The use of creams and gels are very common, requiring daily application once or twice a day. There are FDA approved topical testosterone and testosterone patches. We can also have testosterone cream and gels compounded to a specific dose for a particular patient. The upside to topical testosterone there is no injection. However, there are a few important concerns when it comes to topical testosterone.
Topical testosterone sounds quick and easy, but there are some important concerns which we have to take into account prior to prescribing. Topical testosterone can be transferred through the clothes for up to 12 hours after application. What does this means for patients? We do not recommend topical to men with small children because they can transfer it to the kids. Once testosterone is transferred to the kids they will start developing masculinization symptoms.
Not only does testosterone transfer occur up to 12 hours after application, if you are not careful with your hygiene after application will also inadvertently transfer testosterone to others. For instance, lets say you apply your testosterone gel a with your right hand and then you use that hand to open the faucet, you will leave some residual testosterone on the tap and some who comes along and opens that faucet later will inadvertently absorb testosterone.
Men who are married or involved in a relationship should really consider not using topical testosterone because it can be transferred during intimacy.

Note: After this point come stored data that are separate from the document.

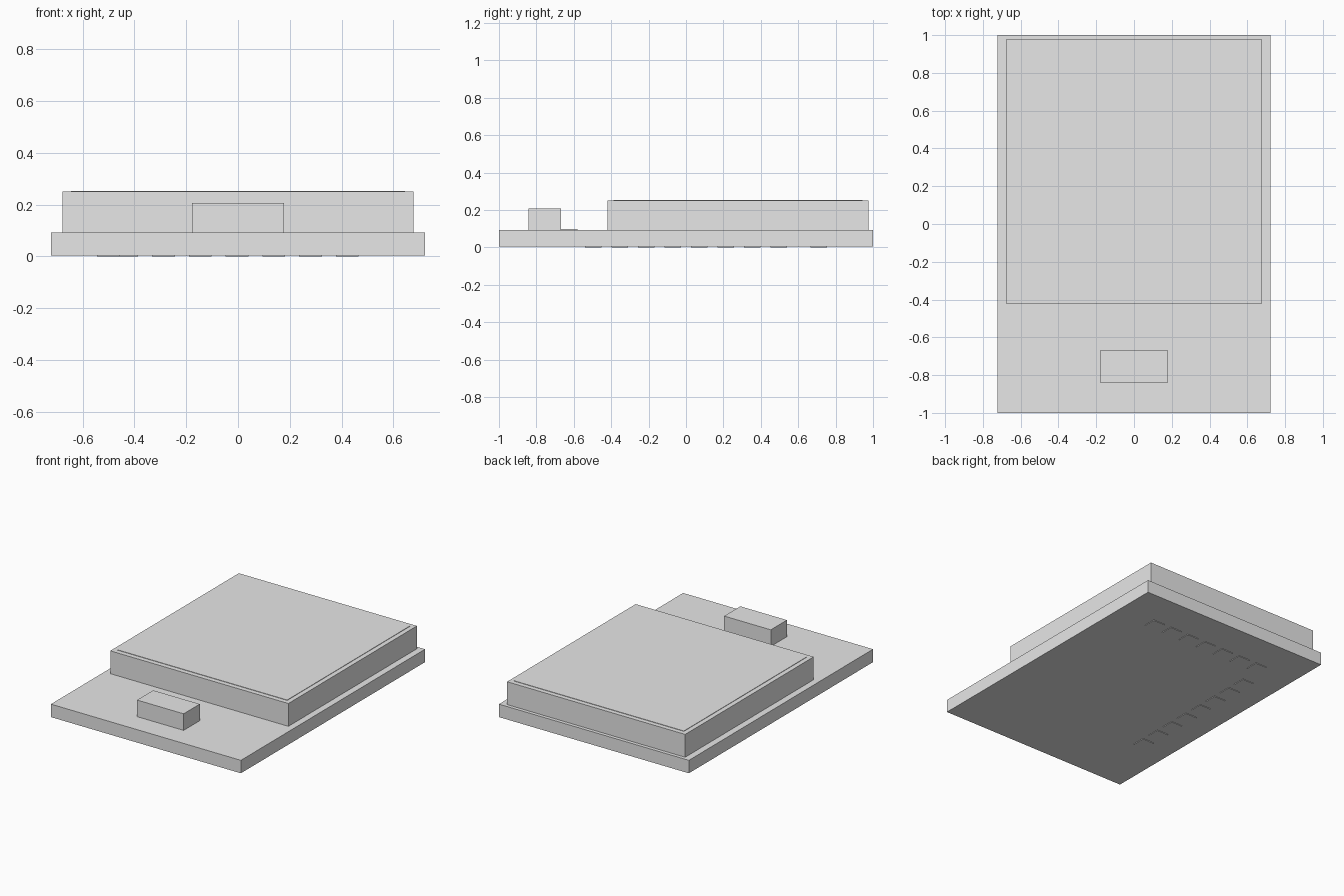
import bpy
import bmesh
from mathutils import Matrix, Vector

if "Cube" in bpy.data.objects:
    bpy.data.objects.remove(bpy.data.objects["Cube"], do_unlink=True)

grey = bpy.data.materials.new("light_grey")
grey.use_nodes = True
grey.diffuse_color = (0.8, 0.8, 0.8, 1)
grey.node_tree.nodes["Principled BSDF"].inputs["Base Color"].default_value = (0.8, 0.8, 0.8, 1)


def box(name, x, y, z):
    """Flat-sided box from its (low, high) range on each axis."""
    ranges = (x, y, z)
    centre = Vector([(a + b) / 2 for a, b in ranges])
    size = Vector([b - a for a, b in ranges])
    bm = bmesh.new()
    bmesh.ops.create_cube(bm, size=1, matrix=Matrix.LocRotScale(centre, None, size))
    mesh = bpy.data.meshes.new(name)
    bm.to_mesh(mesh)
    bm.free()
    mesh.materials.append(grey)
    obj = bpy.data.objects.new(name, mesh)
    bpy.context.collection.objects.link(obj)
    return obj


PAD = 0.004      # thickness of contacts
TOP = 0.093      # upper face of the board
HALF = 0.044     # half width of a contact
PITCH = 0.142

# Board, shield can and its thin lid
box("circuit_board", (-0.722, 0.722), (-1, 1), (PAD, TOP))
box("shield_can", (-0.677, 0.677), (-0.42, 0.976), (TOP, 0.25))
box("shield_lid", (-0.645, 0.645), (-0.387, 0.944), (0.25, 0.253))

# Antenna block and the small contact behind it
box("antenna_block", (-0.177, 0.177), (-0.843, -0.668), (TOP, 0.207))
box("antenna_contact", (-HALF, HALF), (-0.668, -0.58), (TOP, TOP + PAD))


def contact(name, x, y):
    box(name, (x - HALF, x + HALF), (y - HALF, y + HALF), (0, PAD))


# Contacts under the board: one row along the back, one along the side
for i in range(7):
    contact(f"back_contact_{i + 1}", (i - 3) * PITCH - 0.004, 0.709)
for i in range(8):
    contact(f"side_contact_{i + 1}", -0.5, (i - 3.5) * PITCH)
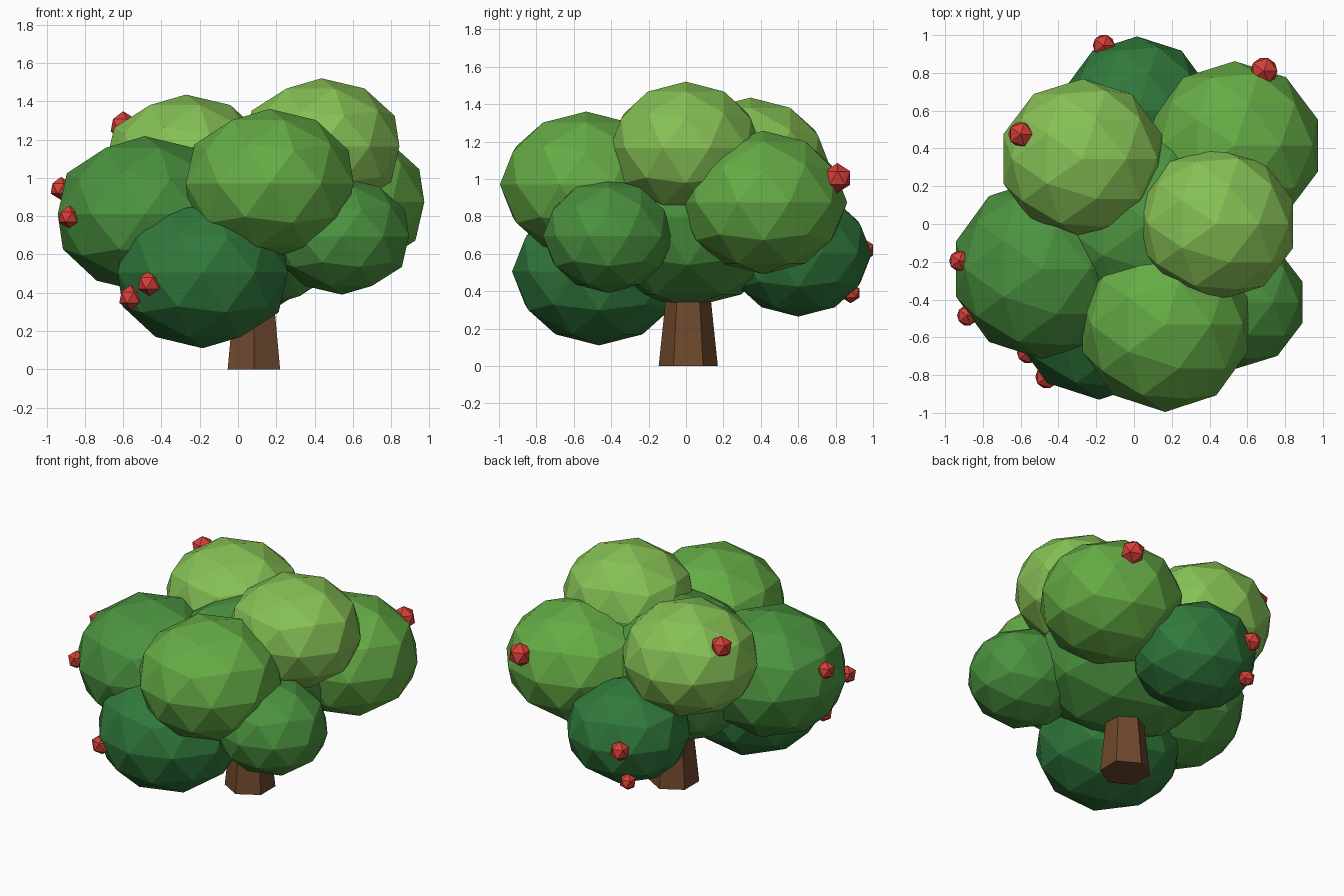
import bpy

if "Cube" in bpy.data.objects:
    bpy.data.objects.remove(bpy.data.objects["Cube"])


def material(name, rgb):
    mat = bpy.data.materials.new(name)
    mat.diffuse_color = (*rgb, 1.0)
    mat.use_nodes = True
    mat.node_tree.nodes["Principled BSDF"].inputs["Base Color"].default_value = mat.diffuse_color
    return mat


LIME = material("lime_leaf", (0.24, 0.53, 0.09))
LIGHT = material("light_leaf", (0.13, 0.41, 0.06))
MID = material("mid_leaf", (0.07, 0.29, 0.05))
DARK = material("dark_leaf", (0.03, 0.19, 0.045))
BARK = material("bark", (0.155, 0.065, 0.026))
RED = material("red_berry", (0.68, 0.05, 0.04))


def ball(name, center, size, mat, detail):
    """Flat-shaded icosphere stretched to the given half sizes."""
    bpy.ops.mesh.primitive_ico_sphere_add(subdivisions=detail, radius=1, location=center)
    obj = bpy.context.object
    obj.name = name
    obj.scale = size
    obj.data.materials.append(mat)
    return obj


# Six-sided tapering trunk, running up into the crown
TRUNK_H = 0.7
bpy.ops.mesh.primitive_cone_add(vertices=6, radius1=0.158, radius2=0.085, depth=TRUNK_H,
                                location=(0.083, 0.012, TRUNK_H / 2))
trunk = bpy.context.object
trunk.name = "trunk"
trunk.data.materials.append(BARK)

# Leaf clumps: slightly squashed low-poly balls
clumps = [
    ("crown_core", (0.08, 0.01, 0.795), (0.57, 0.57, 0.485), MID),
    ("clump_front_low", (-0.185, -0.465, 0.505), (0.467, 0.465, 0.395), DARK),
    ("clump_left", (-0.487, -0.238, 0.81), (0.478, 0.477, 0.408), MID),
    ("clump_front", (0.165, -0.533, 0.97), (0.461, 0.462, 0.39), LIGHT),
    ("clump_top_right", (0.436, 0.0, 1.165), (0.428, 0.407, 0.355), LIME),
    ("clump_top_left", (-0.272, 0.345, 1.07), (0.441, 0.424, 0.365), LIME),
    ("clump_back_right", (0.533, 0.415, 0.874), (0.463, 0.447, 0.383), LIGHT),
    ("clump_right_low", (0.543, -0.415, 0.695), (0.368, 0.35, 0.305), MID),
    ("clump_back_low", (0.016, 0.6, 0.6), (0.40, 0.393, 0.336), DARK),
]
for name, center, size, mat in clumps:
    ball(name, center, size, mat, 2)

# Berries sitting on the clump surfaces
berries = [
    (-0.60, 0.475, 1.275, 0.073),
    (-0.925, -0.195, 0.945, 0.06),
    (-0.883, -0.485, 0.795, 0.06),
    (-0.462, -0.81, 0.45, 0.068),
    (-0.562, -0.68, 0.375, 0.065),
    (0.688, 0.81, 1.005, 0.08),
    (-0.16, 0.945, 0.62, 0.065),
    (-0.175, 0.88, 0.39, 0.055),
]
for i, (x, y, z, r) in enumerate(berries, 1):
    ball(f"berry_{i}", (x, y, z), (r, r, r), RED, 1)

On another note, testosterone applied on the skin is quickly converted to DHT because most of the enzymes which convert testosterone to DHT is located in the skin. While on testosterone therapy the DHT levels will monitored on a regular basis.